▶ _Data provided_:

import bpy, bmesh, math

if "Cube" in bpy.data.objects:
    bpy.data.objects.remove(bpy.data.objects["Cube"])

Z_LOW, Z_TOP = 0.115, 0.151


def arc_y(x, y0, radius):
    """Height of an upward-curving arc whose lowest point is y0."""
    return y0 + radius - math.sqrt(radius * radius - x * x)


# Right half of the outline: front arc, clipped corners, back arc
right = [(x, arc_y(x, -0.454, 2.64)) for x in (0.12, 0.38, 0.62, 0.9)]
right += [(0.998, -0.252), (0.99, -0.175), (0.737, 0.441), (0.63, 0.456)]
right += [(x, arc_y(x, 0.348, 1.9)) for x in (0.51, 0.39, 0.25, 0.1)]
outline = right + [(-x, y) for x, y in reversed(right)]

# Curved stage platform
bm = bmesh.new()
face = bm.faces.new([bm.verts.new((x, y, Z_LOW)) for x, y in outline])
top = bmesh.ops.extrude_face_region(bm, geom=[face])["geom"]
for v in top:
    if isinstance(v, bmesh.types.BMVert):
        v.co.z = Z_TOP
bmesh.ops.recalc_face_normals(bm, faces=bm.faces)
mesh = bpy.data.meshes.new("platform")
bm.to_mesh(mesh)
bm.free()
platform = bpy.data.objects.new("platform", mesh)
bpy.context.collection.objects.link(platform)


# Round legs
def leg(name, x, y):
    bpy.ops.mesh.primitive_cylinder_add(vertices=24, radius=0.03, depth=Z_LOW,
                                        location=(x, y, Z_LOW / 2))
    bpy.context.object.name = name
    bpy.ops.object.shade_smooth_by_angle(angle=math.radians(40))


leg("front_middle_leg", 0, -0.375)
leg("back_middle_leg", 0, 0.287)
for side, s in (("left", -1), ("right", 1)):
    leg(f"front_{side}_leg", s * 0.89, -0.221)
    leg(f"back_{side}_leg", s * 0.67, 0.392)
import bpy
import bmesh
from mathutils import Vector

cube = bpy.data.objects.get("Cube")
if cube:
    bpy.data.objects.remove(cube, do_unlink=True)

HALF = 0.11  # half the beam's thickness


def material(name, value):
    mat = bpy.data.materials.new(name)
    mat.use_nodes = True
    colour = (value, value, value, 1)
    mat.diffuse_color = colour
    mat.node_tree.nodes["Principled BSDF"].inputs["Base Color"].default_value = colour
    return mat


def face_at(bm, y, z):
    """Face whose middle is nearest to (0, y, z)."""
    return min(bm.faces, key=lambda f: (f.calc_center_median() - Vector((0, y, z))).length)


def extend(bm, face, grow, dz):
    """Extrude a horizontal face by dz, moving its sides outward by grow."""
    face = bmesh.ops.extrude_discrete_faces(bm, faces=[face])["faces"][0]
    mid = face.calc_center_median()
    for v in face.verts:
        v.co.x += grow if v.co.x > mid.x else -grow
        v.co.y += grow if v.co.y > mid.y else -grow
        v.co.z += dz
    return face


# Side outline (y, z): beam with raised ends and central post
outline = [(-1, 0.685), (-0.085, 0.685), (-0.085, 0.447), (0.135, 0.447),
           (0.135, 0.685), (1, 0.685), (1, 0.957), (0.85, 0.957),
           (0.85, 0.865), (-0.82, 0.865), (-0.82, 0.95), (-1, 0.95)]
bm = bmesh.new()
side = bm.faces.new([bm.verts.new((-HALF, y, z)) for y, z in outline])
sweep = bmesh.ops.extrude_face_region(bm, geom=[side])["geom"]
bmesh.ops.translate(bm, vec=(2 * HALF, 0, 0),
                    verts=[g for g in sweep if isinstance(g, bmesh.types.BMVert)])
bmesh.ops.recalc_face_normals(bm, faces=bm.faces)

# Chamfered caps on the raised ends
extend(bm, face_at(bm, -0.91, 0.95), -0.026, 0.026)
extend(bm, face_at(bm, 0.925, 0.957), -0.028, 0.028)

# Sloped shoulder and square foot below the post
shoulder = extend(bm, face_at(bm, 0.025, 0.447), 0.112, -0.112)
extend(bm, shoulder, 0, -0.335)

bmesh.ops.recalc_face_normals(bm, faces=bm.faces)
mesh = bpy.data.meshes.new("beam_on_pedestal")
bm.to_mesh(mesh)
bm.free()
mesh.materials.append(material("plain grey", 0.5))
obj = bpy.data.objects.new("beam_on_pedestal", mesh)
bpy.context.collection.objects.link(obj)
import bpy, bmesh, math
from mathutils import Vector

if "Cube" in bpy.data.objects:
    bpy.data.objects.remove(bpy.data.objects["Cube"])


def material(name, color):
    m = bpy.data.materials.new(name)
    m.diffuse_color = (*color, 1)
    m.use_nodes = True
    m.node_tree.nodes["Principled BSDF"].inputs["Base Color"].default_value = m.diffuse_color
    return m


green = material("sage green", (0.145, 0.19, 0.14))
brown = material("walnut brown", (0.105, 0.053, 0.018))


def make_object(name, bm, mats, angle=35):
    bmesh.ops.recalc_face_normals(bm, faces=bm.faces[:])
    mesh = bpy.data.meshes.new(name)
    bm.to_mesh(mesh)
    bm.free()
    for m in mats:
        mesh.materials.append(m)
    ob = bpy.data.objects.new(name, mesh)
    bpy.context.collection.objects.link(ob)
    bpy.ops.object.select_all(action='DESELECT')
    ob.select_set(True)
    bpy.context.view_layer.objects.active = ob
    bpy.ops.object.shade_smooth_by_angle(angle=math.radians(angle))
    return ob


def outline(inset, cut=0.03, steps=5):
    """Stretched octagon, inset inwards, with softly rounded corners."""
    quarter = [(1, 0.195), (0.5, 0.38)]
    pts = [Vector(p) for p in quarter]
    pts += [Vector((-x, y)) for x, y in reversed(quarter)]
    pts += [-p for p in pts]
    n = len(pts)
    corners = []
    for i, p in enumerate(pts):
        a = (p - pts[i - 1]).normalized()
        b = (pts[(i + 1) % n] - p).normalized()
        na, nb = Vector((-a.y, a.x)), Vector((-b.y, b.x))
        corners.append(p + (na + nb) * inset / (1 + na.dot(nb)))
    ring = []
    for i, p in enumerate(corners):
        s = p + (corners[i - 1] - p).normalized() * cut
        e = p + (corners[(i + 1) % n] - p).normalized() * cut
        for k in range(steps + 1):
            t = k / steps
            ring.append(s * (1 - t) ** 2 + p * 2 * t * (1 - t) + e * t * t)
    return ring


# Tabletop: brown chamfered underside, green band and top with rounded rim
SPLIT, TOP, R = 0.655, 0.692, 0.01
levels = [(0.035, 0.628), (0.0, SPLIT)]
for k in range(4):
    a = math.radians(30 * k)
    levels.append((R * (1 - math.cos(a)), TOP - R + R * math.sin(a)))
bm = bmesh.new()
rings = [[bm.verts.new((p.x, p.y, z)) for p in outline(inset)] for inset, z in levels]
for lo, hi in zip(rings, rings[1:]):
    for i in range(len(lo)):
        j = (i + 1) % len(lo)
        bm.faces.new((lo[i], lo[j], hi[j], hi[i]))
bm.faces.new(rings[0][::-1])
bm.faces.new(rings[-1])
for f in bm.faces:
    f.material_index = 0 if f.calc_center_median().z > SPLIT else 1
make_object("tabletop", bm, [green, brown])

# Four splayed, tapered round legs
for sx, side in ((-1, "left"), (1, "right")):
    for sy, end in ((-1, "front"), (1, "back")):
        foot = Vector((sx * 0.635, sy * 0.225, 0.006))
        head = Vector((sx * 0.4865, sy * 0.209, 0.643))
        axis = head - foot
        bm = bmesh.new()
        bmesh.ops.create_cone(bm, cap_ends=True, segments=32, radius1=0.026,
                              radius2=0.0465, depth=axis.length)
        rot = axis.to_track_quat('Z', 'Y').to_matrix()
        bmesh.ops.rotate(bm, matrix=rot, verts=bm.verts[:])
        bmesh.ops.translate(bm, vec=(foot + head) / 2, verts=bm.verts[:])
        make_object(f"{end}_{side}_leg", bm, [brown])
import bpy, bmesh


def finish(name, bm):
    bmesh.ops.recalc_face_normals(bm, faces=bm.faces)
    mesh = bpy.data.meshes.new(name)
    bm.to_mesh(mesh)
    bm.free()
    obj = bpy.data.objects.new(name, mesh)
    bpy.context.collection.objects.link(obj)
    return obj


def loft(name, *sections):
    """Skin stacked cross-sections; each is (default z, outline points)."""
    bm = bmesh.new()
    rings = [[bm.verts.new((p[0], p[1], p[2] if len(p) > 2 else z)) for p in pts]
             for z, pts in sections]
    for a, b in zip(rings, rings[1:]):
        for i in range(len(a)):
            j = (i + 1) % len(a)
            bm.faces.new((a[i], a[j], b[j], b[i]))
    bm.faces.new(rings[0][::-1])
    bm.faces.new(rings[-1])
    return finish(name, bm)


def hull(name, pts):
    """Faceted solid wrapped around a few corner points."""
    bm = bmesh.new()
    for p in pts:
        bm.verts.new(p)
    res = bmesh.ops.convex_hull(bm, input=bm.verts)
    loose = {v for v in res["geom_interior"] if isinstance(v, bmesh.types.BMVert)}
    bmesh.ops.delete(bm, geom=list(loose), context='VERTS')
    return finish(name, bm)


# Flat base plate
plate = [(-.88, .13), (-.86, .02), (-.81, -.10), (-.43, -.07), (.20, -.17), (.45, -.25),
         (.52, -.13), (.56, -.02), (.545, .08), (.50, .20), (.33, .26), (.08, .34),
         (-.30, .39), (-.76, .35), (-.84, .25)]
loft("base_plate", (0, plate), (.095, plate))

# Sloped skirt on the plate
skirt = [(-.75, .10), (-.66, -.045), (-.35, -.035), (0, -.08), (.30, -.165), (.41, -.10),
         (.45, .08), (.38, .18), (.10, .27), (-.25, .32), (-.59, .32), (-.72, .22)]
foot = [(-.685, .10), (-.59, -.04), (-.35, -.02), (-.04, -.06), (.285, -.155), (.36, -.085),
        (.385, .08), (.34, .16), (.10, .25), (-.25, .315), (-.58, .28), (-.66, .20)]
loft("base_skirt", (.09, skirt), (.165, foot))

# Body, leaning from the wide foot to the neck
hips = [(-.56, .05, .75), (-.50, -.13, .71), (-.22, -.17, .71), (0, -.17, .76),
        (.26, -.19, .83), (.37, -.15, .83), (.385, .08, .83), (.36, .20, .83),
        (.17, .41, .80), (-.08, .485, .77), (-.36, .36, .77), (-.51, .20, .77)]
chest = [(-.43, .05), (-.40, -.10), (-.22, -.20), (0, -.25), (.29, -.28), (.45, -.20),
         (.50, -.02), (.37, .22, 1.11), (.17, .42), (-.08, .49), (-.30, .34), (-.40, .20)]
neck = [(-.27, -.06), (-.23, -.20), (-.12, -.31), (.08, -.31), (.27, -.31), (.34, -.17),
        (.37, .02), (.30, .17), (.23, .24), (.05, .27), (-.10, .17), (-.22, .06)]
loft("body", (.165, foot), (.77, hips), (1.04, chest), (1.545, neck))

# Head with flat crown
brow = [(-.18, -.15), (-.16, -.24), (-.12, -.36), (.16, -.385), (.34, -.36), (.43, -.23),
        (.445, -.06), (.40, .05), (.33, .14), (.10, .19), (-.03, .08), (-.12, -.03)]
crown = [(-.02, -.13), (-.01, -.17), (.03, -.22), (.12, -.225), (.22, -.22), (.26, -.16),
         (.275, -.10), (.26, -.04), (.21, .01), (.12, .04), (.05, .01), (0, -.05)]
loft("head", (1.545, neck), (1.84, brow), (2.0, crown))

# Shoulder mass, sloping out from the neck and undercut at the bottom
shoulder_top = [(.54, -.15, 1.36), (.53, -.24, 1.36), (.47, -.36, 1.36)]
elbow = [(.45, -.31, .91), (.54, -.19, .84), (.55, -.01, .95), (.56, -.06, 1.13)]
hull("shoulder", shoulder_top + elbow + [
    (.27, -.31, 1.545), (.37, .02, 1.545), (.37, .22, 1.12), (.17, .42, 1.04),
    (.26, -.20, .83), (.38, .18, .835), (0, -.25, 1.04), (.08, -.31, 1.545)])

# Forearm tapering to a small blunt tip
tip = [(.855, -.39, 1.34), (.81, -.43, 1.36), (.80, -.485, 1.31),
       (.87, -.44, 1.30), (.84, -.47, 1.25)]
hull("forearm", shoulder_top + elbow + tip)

▶ _Exercise brief_: Go through the records above and return each line in which the word "sections" occurs.

▶ _Exercise output_:
def loft(name, *sections):
    """Skin stacked cross-sections; each is (default z, outline points)."""
             for z, pts in sections]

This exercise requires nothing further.